comparison with visual reads and structural MRI
(18)F-flutemetamol is a positron emission tomography (PET) tracer for in vivo amyloid imaging. The ability to classify amyloid scans in a binary manner as 'normal' versus 'Alzheimer-like', is of high clinical relevance. We evaluated whether a supervised machine learning technique, support vector machines (SVM), can replicate the assignments made by visual readers blind to the clinical diagnosis, which image components have highest diagnostic value according to SVM and how (18)F-flutemetamol-based classification using SVM relates to structural MRI-based classification using SVM within the same subjects. By means of SVM with a linear kernel, we analyzed (18)F-flutemetamol scans and volumetric MRI scans from 72 cases from the (18)F-flutemetamol phase 2 study (27 clinically probable Alzheimer's disease (AD), 20 amnestic mild cognitive impairment (MCI), 25 controls). In a leave-one-out approach, we trained the (18)F-flutemetamol based classifier by means of the visual reads and tested whether the classifier was able to reproduce the assignment based on visual reads and which voxels had the highest feature weights. The (18)F-flutemetamol based classifier was able to replicate the assignments obtained by visual reads with 100% accuracy. The voxels with highest feature weights were in the striatum, precuneus, cingulate and middle frontal gyrus. Second, to determine concordance between the gray matter volume- and the (18)F-flutemetamol-based classification, we trained the classifier with the clinical diagnosis as gold standard. Overall sensitivity of the (18)F-flutemetamol- and the gray matter volume-based classifiers were identical (85.2%), albeit with discordant classification in three cases. Specificity of the (18)F-flutemetamol based classifier was 92% compared to 68% for MRI. In the MCI group, the (18)F-flutemetamol based classifier distinguished more reliably between converters and non-converters than the gray matter-based classifier.
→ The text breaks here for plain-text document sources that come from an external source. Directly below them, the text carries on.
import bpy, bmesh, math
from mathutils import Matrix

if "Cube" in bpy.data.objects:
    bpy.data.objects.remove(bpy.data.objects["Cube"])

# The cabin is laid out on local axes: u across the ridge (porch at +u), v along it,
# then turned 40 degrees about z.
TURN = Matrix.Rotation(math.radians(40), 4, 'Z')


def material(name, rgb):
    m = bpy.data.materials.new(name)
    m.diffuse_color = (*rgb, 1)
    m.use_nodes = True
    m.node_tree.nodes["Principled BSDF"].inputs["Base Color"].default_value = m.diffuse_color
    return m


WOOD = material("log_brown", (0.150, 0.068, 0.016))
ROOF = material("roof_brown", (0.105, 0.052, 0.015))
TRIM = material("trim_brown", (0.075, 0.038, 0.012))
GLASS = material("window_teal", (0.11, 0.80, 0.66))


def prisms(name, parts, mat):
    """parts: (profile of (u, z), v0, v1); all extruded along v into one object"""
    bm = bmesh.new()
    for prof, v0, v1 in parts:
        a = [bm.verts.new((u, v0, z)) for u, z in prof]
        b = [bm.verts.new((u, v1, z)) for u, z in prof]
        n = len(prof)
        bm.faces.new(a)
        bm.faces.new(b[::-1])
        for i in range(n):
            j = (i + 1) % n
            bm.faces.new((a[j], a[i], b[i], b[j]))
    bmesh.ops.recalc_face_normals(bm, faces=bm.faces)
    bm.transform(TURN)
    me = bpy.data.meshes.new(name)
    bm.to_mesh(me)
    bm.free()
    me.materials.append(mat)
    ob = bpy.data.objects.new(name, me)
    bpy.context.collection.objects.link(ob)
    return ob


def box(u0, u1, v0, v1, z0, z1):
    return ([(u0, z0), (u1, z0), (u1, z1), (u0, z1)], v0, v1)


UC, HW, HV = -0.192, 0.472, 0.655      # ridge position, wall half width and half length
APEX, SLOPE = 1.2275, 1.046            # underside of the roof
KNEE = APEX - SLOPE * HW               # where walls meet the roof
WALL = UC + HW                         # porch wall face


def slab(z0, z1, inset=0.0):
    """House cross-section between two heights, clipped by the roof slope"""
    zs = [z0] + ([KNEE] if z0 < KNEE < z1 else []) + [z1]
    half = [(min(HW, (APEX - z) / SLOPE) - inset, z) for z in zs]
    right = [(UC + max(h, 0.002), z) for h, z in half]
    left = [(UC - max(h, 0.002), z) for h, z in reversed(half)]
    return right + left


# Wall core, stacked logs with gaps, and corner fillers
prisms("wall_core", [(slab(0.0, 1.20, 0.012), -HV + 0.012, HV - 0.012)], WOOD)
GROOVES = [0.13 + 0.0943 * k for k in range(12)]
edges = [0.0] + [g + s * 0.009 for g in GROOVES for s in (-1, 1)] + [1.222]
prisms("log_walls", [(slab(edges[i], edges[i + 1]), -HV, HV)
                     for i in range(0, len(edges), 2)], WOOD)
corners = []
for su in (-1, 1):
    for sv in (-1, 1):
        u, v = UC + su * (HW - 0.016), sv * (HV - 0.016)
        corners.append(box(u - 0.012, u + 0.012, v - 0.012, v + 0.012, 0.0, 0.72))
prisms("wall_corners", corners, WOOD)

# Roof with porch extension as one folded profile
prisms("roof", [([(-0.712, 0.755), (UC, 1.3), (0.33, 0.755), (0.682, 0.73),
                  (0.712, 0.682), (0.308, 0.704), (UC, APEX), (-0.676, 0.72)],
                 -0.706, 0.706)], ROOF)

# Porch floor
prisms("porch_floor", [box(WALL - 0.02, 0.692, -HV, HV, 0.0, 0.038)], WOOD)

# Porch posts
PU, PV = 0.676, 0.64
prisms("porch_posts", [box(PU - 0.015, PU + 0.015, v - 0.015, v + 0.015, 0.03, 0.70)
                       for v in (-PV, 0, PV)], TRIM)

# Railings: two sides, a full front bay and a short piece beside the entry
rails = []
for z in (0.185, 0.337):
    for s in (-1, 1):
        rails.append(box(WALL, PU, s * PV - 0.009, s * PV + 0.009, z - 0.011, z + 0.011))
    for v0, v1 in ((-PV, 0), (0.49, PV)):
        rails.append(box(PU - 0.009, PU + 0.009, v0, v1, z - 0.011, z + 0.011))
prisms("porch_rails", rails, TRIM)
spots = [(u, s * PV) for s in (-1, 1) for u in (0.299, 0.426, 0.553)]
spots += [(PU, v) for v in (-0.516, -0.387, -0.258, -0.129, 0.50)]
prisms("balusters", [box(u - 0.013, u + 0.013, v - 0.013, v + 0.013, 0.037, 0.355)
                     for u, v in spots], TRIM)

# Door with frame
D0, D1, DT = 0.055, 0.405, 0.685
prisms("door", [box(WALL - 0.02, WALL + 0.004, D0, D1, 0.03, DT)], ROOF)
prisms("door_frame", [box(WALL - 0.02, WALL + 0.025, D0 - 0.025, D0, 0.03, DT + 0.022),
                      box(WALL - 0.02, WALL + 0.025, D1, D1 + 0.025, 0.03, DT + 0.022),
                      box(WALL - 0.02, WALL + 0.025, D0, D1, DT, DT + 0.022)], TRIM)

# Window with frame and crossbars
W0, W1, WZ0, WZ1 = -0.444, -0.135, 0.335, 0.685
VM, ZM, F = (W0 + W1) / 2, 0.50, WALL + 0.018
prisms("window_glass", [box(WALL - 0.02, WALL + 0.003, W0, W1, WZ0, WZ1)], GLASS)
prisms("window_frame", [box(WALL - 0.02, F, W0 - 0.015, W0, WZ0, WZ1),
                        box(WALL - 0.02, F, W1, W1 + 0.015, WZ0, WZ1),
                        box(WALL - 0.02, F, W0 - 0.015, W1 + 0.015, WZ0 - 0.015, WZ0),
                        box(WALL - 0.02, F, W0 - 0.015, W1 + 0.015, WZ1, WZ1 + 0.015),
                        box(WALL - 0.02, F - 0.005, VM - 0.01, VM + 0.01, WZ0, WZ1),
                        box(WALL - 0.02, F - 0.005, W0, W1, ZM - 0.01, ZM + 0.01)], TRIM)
The visual read-based binary classification of (18)F-flutemetamol scans can be replicated using SVM. In this sample the specificity of (18)F-flutemetamol based SVM for distinguishing AD from controls is higher than that of gray matter volume-based SVM.